Sep 29, 2016 12:03PM
By Cassie Goff
Councilmember Mike Peterson and wife, Charlene, enjoying lunch at the Cancun Café after a tough morning of pickleball. (Mike Peterson/Cottonwood Heights)
By: Cassandra Goff – [email protected]
Cottonwood Heights, Utah - Food was on the brain in Cottonwood Heights from Aug. 20 to Aug. 31. The first ever Bites in the Heights was in full swing with many residents of the city, as well as residents from neighboring cities, visiting nine restaurants for their Bites in the Heights promotions.
“We have seen dining events in other cities and thought we’d like to spotlight the local eateries we have in Cottonwood Heights,” Cottonwood Heights Business Development Coordinator Peri Kinder said. “There are some great restaurants here. We wanted to give them some attention.”
The restaurants that participated in the event were Arminen’s Deli, Cancun Café, Carl’s Café, Cottonwood Heights Café, Dragon Isle, Johnniebeefs, Market Street Grill, Protein Foundry and Toasters Deli.
All of the above restaurants created Bites in the Heights specials. These specials ranged from $5 to $20 for lunch and dinner. For example, Cancun Café offered a $15 dinner of two chicken or beef taquitos and a carnitas platter with fried ice cream. Carl’s Café and Cottonwood Heights Café had $5 lunch specials, which included a sandwich, fries and a drink.
Cottonwood Heights city leaders also enjoyed Bites in the Heights. Councilmember Tee Tyler “enjoyed a great lunch” at Cottonwood Heights Café on Saturday, Aug. 20, the first day of the promotion.
Councilmember Mike Peterson visited Cancun Café and Cottonwood Heights Café for their lunch specials. Councilmember Mike Shelton visited Market Street Grill.
Mayor Kelvyn Cullimore ate at all nine of the restaurants that participated, sometimes visiting two or three in one day. He was surprised to find Arminen’s Deli because it is located within a Sinclair station. “A lot of people don’t know it’s there,” Cullimore said.
All of the restaurants are part of the Cottonwood Heights Business Association (CHBA). Overall, the CHBA was pleased with the event but “it’s been hard to monitor the success of the event. I’ve had many people tell me they’ve visited most of the restaurants involved, but sometimes they didn’t ask for the Bites in the Heights special,” Kinder said.
However, most of the restaurant owners benefitted from the event. “Johnniebeefs had double the lunch crowd that he typically has,” Community and Economic Development Director Brian Berndt said.
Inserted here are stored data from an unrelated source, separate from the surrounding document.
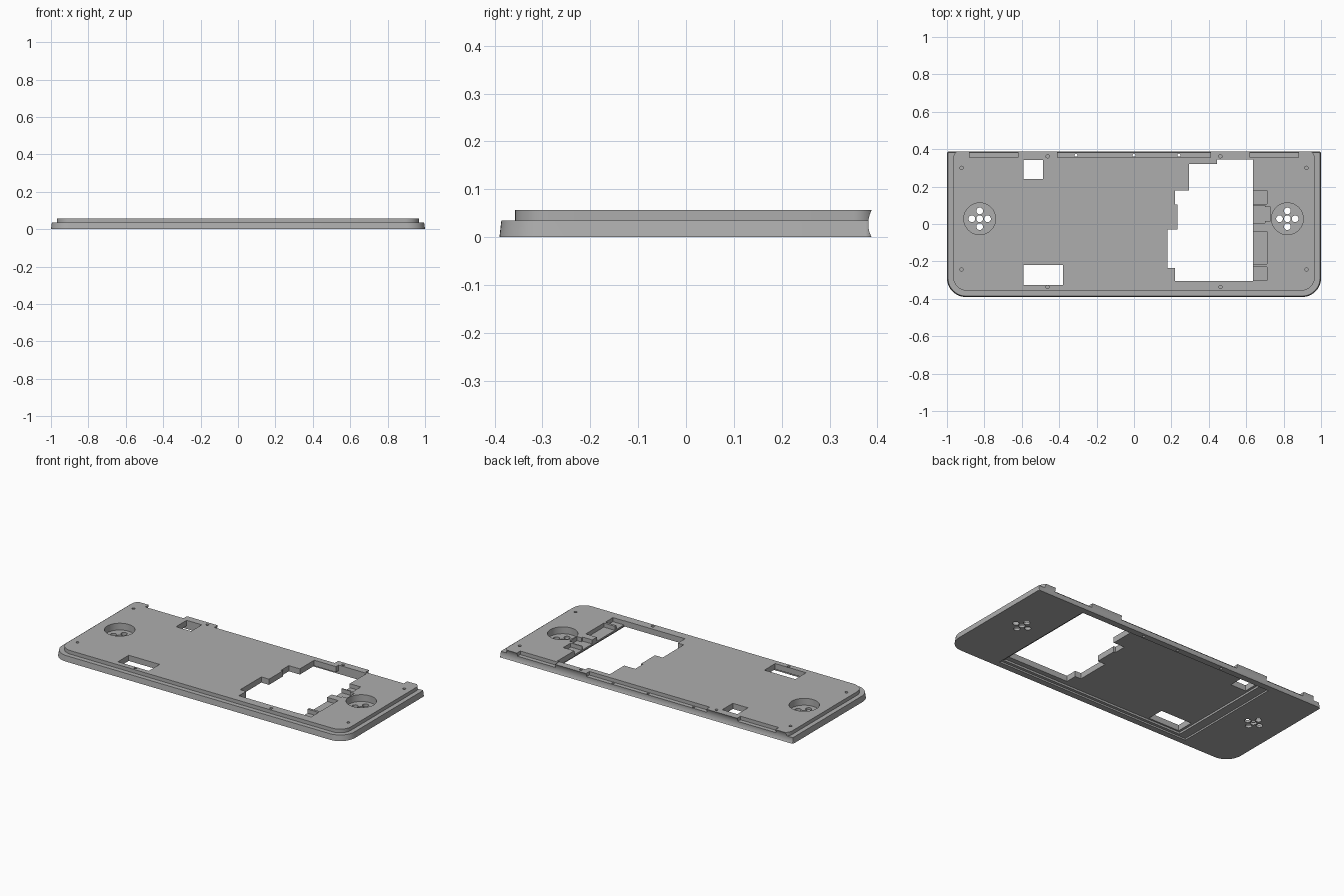
import bpy, bmesh, math

cube = bpy.data.objects.get("Cube")
if cube:
    bpy.data.objects.remove(cube, do_unlink=True)

grey = bpy.data.materials.new("plain grey")
grey.use_nodes = True
grey.diffuse_color = (0.42, 0.42, 0.42, 1)
grey.node_tree.nodes["Principled BSDF"].inputs["Base Color"].default_value = (0.42, 0.42, 0.42, 1)


def prism(name, outline, z0, z1, top=None):
    """Extrude an outline from z0 to z1, optionally towards another top outline."""
    bm = bmesh.new()
    low = [bm.verts.new((x, y, z0)) for x, y in outline]
    high = [bm.verts.new((x, y, z1)) for x, y in (top or outline)]
    bm.faces.new(low[::-1])
    bm.faces.new(high)
    n = len(low)
    for i in range(n):
        j = (i + 1) % n
        bm.faces.new((low[i], low[j], high[j], high[i]))
    bmesh.ops.recalc_face_normals(bm, faces=bm.faces)
    mesh = bpy.data.meshes.new(name)
    bm.to_mesh(mesh)
    bm.free()
    mesh.materials.append(grey)
    ob = bpy.data.objects.new(name, mesh)
    bpy.context.collection.objects.link(ob)
    return ob


def rounded(x0, x1, y0, y1, front_r, back_r, steps=12):
    pts = []
    corners = ((x0, y0, 1, 1, front_r, 180), (x1, y0, -1, 1, front_r, 270),
               (x1, y1, -1, -1, back_r, 0), (x0, y1, 1, -1, back_r, 90))
    for cx, cy, sx, sy, r, start in corners:
        for i in range(steps + 1):
            a = math.radians(start + 90 * i / steps)
            pts.append((cx + sx * r + r * math.cos(a), cy + sy * r + r * math.sin(a)))
    return pts


def rect(x0, x1, y0, y1):
    return [(x0, y0), (x1, y0), (x1, y1), (x0, y1)]


def circle(x, y, r, n=24):
    return [(x + r * math.cos(math.tau * i / n), y + r * math.sin(math.tau * i / n)) for i in range(n)]


def combine(body, tool, operation="DIFFERENCE"):
    mod = body.modifiers.new("cut", "BOOLEAN")
    mod.operation = operation
    mod.solver = "EXACT"
    mod.object = tool
    bpy.context.view_layer.objects.active = body
    bpy.ops.object.modifier_apply(modifier=mod.name)
    bpy.data.objects.remove(tool, do_unlink=True)


def cut(outline, z0, z1):
    combine(body, prism("cutter", outline, z0, z1))


TOP, SHELF, ABOVE, BELOW = 0.057, 0.035, 0.1, -0.1

# Base plate with a slight draft and a raised inner step
body = prism("back_cover_plate", rounded(-1, 1, -0.39, 0.39, 0.1, 0.015), 0, SHELF,
             rounded(-0.995, 0.995, -0.386, 0.39, 0.098, 0.015))
combine(body, prism("step", rounded(-0.967, 0.967, -0.357, 0.395, 0.075, 0.045), 0.02, TOP), "UNION")

# Concave rear edge
groove = prism("groove", circle(0, 0, 0.06, 96), -1.2, 1.2)
groove.rotation_euler = (0, math.pi / 2, 0)
groove.location = (0, 0.441, 0.028)
bpy.context.view_layer.update()
combine(body, groove)

# Lowered rear shelf between the tabs
for x0, x1 in ((-0.88, -0.62), (-0.41, 0.41), (0.62, 0.88)):
    cut(rect(x0, x1, 0.355, 0.45), SHELF, ABOVE)

# Two-level recess in the underside
cut(rect(-0.66, 0.66, -0.352, 0.35), BELOW, 0.01)
cut(rect(-0.605, 0.645, -0.335, 0.347), BELOW, 0.022)

# Large stepped opening and the two small windows
cut([(0.18, -0.03), (0.18, -0.235), (0.22, -0.235), (0.22, -0.305), (0.635, -0.305),
     (0.635, 0.345), (0.443, 0.345), (0.443, 0.32), (0.295, 0.32), (0.295, 0.18),
     (0.22, 0.18), (0.22, 0.105), (0.232, 0.105), (0.232, -0.03)], BELOW, ABOVE)
cut(rect(-0.59, -0.487, 0.24, 0.343), BELOW, ABOVE)
cut(rect(-0.59, -0.38, -0.325, -0.22), BELOW, ABOVE)

# Port pockets beside the large opening
for x0, x1, y0, y1 in ((0.62, 0.71, 0.107, 0.18), (0.62, 0.7, 0.005, 0.1),
                       (0.69, 0.73, 0.017, 0.09), (0.62, 0.71, -0.215, -0.04),
                       (0.62, 0.71, -0.303, -0.23)):
    cut(rect(x0, x1, y0, y1), 0.032, ABOVE)

# Round pockets, each with five through holes
for cx in (-0.825, 0.82):
    cut(circle(cx, 0.028, 0.085, 48), 0.015, ABOVE)
    for dx, dy in ((0, 0), (1, 0), (-1, 0), (0, 1), (0, -1)):
        cut(circle(cx + dx * 0.042, 0.028 + dy * 0.042, 0.018), BELOW, ABOVE)

# Blind screw holes on the step, through holes on the shelf
for side in (-1, 1):
    for x, y in ((0.922, 0.3), (0.922, -0.243), (0.462, 0.362), (0.462, -0.337)):
        cut(circle(side * x, y, 0.009, 16), 0.03, ABOVE)
for x in (-0.31, 0, 0.24):
    cut(circle(x, 0.368, 0.008, 16), BELOW, ABOVE)

# Shading
bpy.ops.object.select_all(action="DESELECT")
body.select_set(True)
bpy.context.view_layer.objects.active = body
bpy.ops.object.shade_smooth_by_angle(angle=math.radians(25))
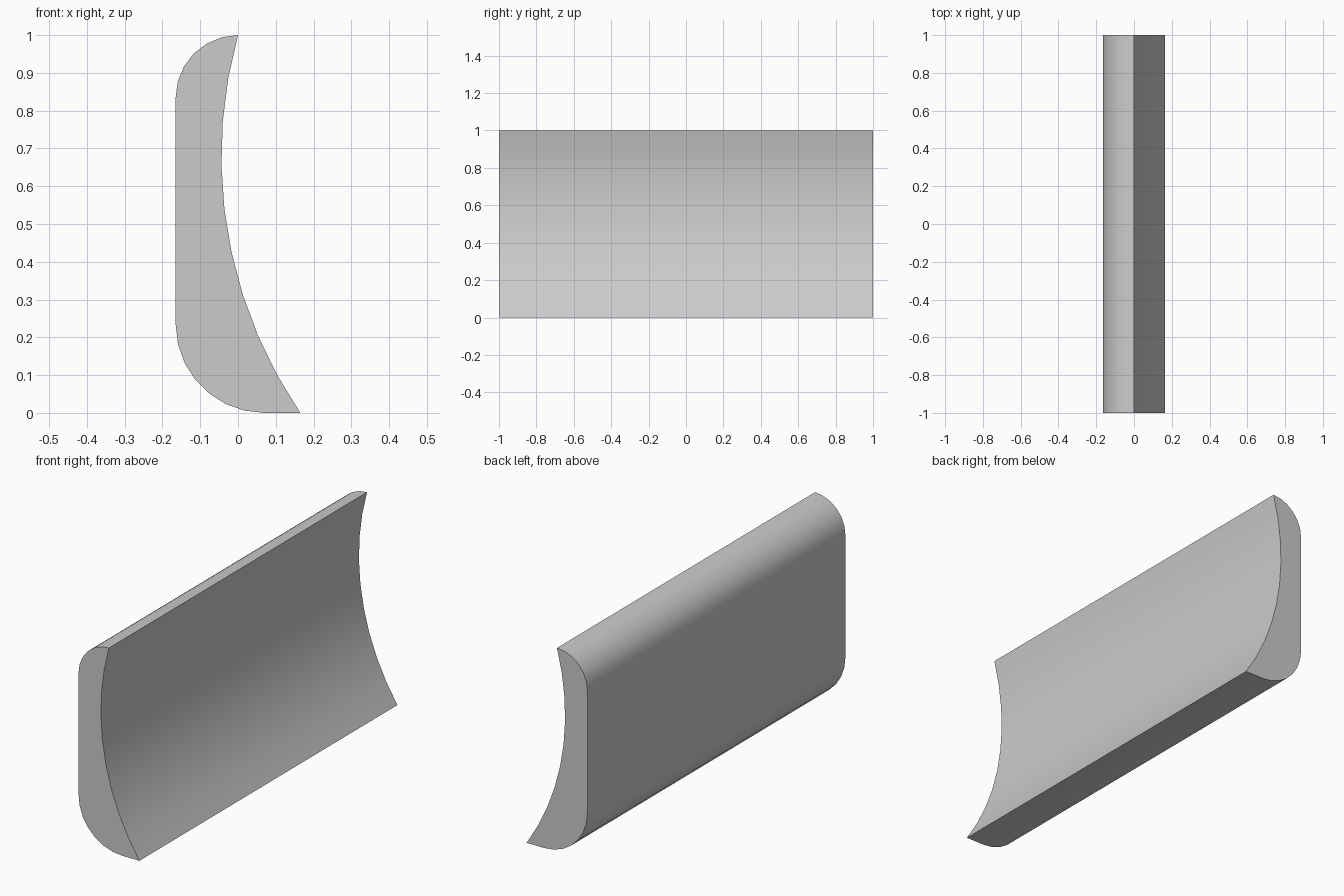
import bpy, bmesh, math

cube = bpy.data.objects.get("Cube")
if cube:
    bpy.data.objects.remove(cube, do_unlink=True)

grey = bpy.data.materials.new("light grey")
grey.use_nodes = True
colour = (0.6, 0.6, 0.6, 1.0)
grey.diffuse_color = colour
grey.node_tree.nodes["Principled BSDF"].inputs["Base Color"].default_value = colour


def arc(cx, cz, r, start, end, steps):
    """Points along a circular arc in the XZ plane, angles in degrees."""
    angles = [math.radians(start + (end - start) * i / steps) for i in range(steps + 1)]
    return [(cx + r * math.cos(a), cz + r * math.sin(a)) for a in angles]


# Cross-section: rounded back corners and a hollow front
profile = arc(0.0, 0.835, 0.165, 90, 180, 6)               # upper rounded corner
profile += arc(0.07, 0.235, 0.235, 180, 270, 7)            # lower rounded corner
profile += [(0.165, 0.0)]                                  # front lip
profile += arc(1.16, 0.678, 1.204, 214.3, 164.5, 9)[1:-1]  # concave face

# Extrude the section along Y
bm = bmesh.new()
section = bm.faces.new([bm.verts.new((x, -1.0, z)) for x, z in profile])
extruded = bmesh.ops.extrude_face_region(bm, geom=[section], use_keep_orig=True)
moved = [v for v in extruded["geom"] if isinstance(v, bmesh.types.BMVert)]
bmesh.ops.translate(bm, verts=moved, vec=(0, 2, 0))
bmesh.ops.recalc_face_normals(bm, faces=bm.faces)
mesh = bpy.data.meshes.new("curved_panel")
bm.to_mesh(mesh)
bm.free()

panel = bpy.data.objects.new("curved_panel", mesh)
bpy.context.collection.objects.link(panel)
mesh.materials.append(grey)

# Smooth curves with crisp ends and lips
bpy.ops.object.select_all(action="DESELECT")
panel.select_set(True)
bpy.context.view_layer.objects.active = panel
bpy.ops.object.shade_smooth_by_angle(angle=math.radians(30))
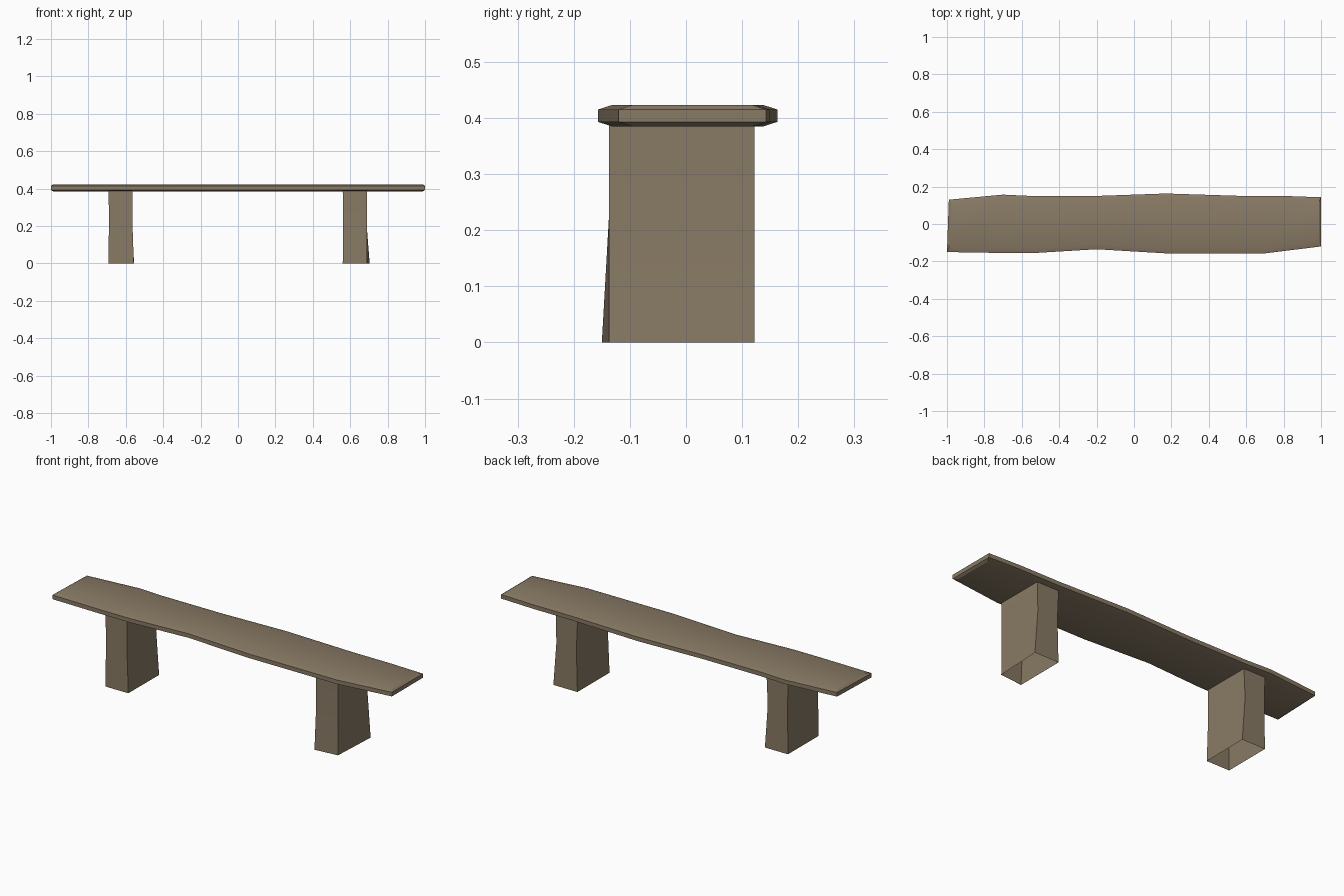
import bpy, bmesh, math

if "Cube" in bpy.data.objects:
    bpy.data.objects.remove(bpy.data.objects["Cube"])

wood = bpy.data.materials.new("weathered_wood")
wood.diffuse_color = (0.25, 0.195, 0.13, 1)
wood.use_nodes = True
wood.node_tree.nodes["Principled BSDF"].inputs["Base Color"].default_value = wood.diffuse_color


def finish(name, bm):
    bmesh.ops.recalc_face_normals(bm, faces=bm.faces)
    me = bpy.data.meshes.new(name)
    bm.to_mesh(me)
    bm.free()
    me.materials.append(wood)
    ob = bpy.data.objects.new(name, me)
    bpy.context.collection.objects.link(ob)
    bpy.ops.object.select_all(action='DESELECT')
    ob.select_set(True)
    bpy.context.view_layer.objects.active = ob
    bpy.ops.object.shade_smooth_by_angle(angle=math.radians(30))


# Seat plank: cross-sections given as front x, front y, back x, back y
stations = [(-1, -.15, -.99, .13), (-.7, -.155, -.7, .157), (-.53, -.155, -.55, .15),
            (-.2, -.135, -.2, .15), (.17, -.157, .17, .163), (.58, -.157, .58, .15),
            (.7, -.157, .8, .15), (1, -.12, 1, .143)]
Z0, Z1, Z2, Z3 = .385, .393, .415, .423
IN_Y, IN_X = .025, .012

bm = bmesh.new()
rings = []
for i, (xf, yf, xb, yb) in enumerate(stations):
    dx = IN_X if i == 0 else -IN_X if i == len(stations) - 1 else 0
    f_in, b_in = (xf + dx, yf + IN_Y), (xb + dx, yb - IN_Y)
    f, b = (xf, yf), (xb, yb)
    pts = [(*f_in, Z3), (*b_in, Z3), (*b, Z2), (*b, Z1),
           (*b_in, Z0), (*f_in, Z0), (*f, Z1), (*f, Z2)]
    rings.append([bm.verts.new(p) for p in pts])
for r, s in zip(rings, rings[1:]):
    for k in range(8):
        n = (k + 1) % 8
        bm.faces.new((r[k], r[n], s[n], s[k]))
for r in (rings[0], rings[-1]):  # chamfered ends
    for q in ((0, 1, 2, 7), (7, 2, 3, 6), (6, 3, 4, 5)):
        bm.faces.new([r[k] for k in q])
finish("seat_plank", bm)


# Legs: hollow four-sided posts, open below, slightly flared at the foot
def leg(name, foot, mid, top):
    bm = bmesh.new()
    loops = [[bm.verts.new((x, y, z)) for x, y in pts]
             for pts, z in ((foot, 0), (mid, .23), (top, .388))]
    for a, b in zip(loops, loops[1:]):
        for k in range(4):
            n = (k + 1) % 4
            bm.faces.new((a[k], a[n], b[n], b[k]))
    finish(name, bm)


leg("left_leg",
    [(-.693, -.137), (-.557, -.137), (-.555, .122), (-.692, .122)],
    [(-.69, -.137), (-.565, -.137), (-.572, .122), (-.69, .122)],
    [(-.692, -.137), (-.565, -.137), (-.565, .122), (-.692, .122)])
leg("right_leg",
    [(.56, -.15), (.691, -.137), (.704, .122), (.561, .122)],
    [(.561, -.137), (.69, -.137), (.686, .122), (.567, .122)],
    [(.56, -.137), (.69, -.137), (.69, .122), (.56, .122)])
Participants were encouraged to post their selfies and food photography on Twitter and Instagram with the hashtag #CHFoodie. In doing so, they were entered to win gift cards provided by the participating restaurants. However, “very few people posted photos on our social media sites,” Kinder said.
Additionally, participants voted for their favorite restaurants on the Economic and Community Development website. The Best Overall Restaurant winner was Johnniebeefs. The Best Service was found at Market Street Grill and Carl’s Café offered the Best Deal.
“I’d love to do it again next year,” Kinder said.
The community and economic development staff members have been discussing what worked well and what didn’t work so well with the restaurant owners to improve Bites in the Heights. They would like to see “a bigger event next time,” Kinder said.
“Next year, we will focus a little more on the promoting phase of things instead of people having to ask. A few other restaurants have asked to be involved as well,” Berndt said.